Problem to work on:
The output is the lines below from the one with "const stone = mat('blue" through the one with "0, 48)), shellBlack);", both included, printed exactly and with no other line.
:: Supplied material
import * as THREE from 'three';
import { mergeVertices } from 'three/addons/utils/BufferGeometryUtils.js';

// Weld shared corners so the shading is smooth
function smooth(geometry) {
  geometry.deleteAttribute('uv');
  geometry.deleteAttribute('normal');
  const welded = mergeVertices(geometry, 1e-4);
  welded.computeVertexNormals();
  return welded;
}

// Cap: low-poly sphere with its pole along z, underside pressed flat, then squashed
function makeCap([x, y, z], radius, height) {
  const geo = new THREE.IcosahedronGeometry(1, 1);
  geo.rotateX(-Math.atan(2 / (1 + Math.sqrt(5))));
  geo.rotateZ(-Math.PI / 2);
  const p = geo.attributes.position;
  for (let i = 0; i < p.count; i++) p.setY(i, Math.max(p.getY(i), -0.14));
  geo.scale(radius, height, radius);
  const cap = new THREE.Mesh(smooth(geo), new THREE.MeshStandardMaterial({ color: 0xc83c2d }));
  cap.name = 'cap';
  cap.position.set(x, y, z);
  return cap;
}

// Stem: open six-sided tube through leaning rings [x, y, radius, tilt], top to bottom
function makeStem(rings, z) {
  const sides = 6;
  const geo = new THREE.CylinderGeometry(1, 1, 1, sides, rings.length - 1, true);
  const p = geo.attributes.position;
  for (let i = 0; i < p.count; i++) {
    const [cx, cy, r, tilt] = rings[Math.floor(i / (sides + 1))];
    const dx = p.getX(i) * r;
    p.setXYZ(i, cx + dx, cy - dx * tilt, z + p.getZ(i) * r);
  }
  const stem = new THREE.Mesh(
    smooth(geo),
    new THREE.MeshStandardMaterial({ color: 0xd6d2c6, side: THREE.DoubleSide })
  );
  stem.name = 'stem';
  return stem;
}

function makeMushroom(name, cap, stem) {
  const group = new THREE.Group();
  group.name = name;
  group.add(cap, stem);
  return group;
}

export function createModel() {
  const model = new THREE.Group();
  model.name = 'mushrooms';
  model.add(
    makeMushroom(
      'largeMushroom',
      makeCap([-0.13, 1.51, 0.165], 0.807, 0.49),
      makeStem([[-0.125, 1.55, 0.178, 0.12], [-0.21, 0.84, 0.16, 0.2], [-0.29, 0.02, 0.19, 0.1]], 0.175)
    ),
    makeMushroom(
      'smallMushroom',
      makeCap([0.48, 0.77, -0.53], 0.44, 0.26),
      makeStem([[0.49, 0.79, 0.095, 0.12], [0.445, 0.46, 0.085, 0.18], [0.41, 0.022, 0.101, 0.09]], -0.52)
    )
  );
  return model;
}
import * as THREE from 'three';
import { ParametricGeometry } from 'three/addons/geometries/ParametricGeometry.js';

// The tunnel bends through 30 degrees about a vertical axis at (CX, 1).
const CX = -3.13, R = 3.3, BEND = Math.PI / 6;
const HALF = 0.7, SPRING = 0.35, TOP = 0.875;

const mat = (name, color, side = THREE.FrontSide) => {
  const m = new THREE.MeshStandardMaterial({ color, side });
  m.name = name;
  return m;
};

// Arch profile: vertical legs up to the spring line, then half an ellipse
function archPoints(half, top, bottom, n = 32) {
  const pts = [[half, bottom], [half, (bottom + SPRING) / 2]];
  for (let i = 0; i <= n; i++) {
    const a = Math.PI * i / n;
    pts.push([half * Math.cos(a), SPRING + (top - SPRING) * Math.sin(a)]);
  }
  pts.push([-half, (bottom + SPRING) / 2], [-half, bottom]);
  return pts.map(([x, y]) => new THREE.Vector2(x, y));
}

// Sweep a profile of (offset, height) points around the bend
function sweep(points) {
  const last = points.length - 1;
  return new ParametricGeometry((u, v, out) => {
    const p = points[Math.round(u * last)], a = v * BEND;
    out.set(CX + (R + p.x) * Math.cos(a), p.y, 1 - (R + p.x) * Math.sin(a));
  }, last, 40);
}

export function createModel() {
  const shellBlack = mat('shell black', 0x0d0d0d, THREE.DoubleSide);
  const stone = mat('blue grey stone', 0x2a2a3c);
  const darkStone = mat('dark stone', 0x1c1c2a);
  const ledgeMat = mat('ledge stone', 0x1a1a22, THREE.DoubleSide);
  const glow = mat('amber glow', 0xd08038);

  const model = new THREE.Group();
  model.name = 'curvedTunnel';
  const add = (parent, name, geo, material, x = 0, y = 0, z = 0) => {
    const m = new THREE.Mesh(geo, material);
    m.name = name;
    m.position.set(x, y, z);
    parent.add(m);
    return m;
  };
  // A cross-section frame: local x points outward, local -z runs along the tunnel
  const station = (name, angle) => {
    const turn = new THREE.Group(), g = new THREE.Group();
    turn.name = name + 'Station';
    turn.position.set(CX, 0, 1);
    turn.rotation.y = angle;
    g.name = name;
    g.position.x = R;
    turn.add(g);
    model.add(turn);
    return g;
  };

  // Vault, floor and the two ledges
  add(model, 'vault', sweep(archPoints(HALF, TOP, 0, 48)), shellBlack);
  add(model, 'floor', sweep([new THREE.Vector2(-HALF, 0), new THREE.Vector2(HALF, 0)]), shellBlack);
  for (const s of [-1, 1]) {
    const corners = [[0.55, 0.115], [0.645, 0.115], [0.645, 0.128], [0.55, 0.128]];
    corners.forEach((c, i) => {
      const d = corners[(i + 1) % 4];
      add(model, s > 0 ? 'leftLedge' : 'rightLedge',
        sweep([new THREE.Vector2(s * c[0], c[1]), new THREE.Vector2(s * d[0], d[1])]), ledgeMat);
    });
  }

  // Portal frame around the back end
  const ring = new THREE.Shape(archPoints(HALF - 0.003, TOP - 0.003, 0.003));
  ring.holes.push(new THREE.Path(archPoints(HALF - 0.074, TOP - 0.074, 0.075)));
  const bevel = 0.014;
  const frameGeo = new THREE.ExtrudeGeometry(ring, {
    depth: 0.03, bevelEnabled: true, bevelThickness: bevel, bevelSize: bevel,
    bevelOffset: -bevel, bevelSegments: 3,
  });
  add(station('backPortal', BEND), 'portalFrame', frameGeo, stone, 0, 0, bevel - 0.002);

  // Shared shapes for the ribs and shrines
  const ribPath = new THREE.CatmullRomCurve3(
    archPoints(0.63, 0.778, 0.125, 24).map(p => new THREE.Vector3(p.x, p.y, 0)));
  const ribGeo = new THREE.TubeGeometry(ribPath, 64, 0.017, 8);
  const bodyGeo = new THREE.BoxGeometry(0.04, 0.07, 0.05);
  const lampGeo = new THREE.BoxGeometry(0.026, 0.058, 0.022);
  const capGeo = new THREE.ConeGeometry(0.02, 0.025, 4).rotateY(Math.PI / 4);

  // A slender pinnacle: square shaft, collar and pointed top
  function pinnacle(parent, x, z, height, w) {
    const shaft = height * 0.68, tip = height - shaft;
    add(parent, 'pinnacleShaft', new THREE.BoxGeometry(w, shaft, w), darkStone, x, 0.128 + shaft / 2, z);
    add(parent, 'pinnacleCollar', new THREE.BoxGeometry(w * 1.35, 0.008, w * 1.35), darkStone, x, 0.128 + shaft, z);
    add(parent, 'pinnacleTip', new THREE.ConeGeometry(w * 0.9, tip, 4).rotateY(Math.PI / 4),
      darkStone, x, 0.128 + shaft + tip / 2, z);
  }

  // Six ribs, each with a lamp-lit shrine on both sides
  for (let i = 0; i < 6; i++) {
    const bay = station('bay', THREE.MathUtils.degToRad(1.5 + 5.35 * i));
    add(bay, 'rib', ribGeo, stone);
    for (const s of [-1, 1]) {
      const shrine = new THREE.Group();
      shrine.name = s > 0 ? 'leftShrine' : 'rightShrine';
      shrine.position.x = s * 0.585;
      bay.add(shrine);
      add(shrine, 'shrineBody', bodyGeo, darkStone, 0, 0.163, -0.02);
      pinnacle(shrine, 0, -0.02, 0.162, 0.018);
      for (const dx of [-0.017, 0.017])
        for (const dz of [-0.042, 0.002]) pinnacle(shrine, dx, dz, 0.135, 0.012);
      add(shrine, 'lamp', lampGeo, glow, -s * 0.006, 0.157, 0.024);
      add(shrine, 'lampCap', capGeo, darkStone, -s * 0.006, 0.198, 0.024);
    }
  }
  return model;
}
::::
Result for this task:
  const stone = mat('blue grey stone', 0x2a2a3c);
  const darkStone = mat('dark stone', 0x1c1c2a);
  const ledgeMat = mat('ledge stone', 0x1a1a22, THREE.DoubleSide);
  const glow = mat('amber glow', 0xd08038);

  const model = new THREE.Group();
  model.name = 'curvedTunnel';
  const add = (parent, name, geo, material, x = 0, y = 0, z = 0) => {
    const m = new THREE.Mesh(geo, material);
    m.name = name;
    m.position.set(x, y, z);
    parent.add(m);
    return m;
  };
  // A cross-section frame: local x points outward, local -z runs along the tunnel
  const station = (name, angle) => {
    const turn = new THREE.Group(), g = new THREE.Group();
    turn.name = name + 'Station';
    turn.position.set(CX, 0, 1);
    turn.rotation.y = angle;
    g.name = name;
    g.position.x = R;
    turn.add(g);
    model.add(turn);
    return g;
  };

  // Vault, floor and the two ledges
  add(model, 'vault', sweep(archPoints(HALF, TOP, 0, 48)), shellBlack);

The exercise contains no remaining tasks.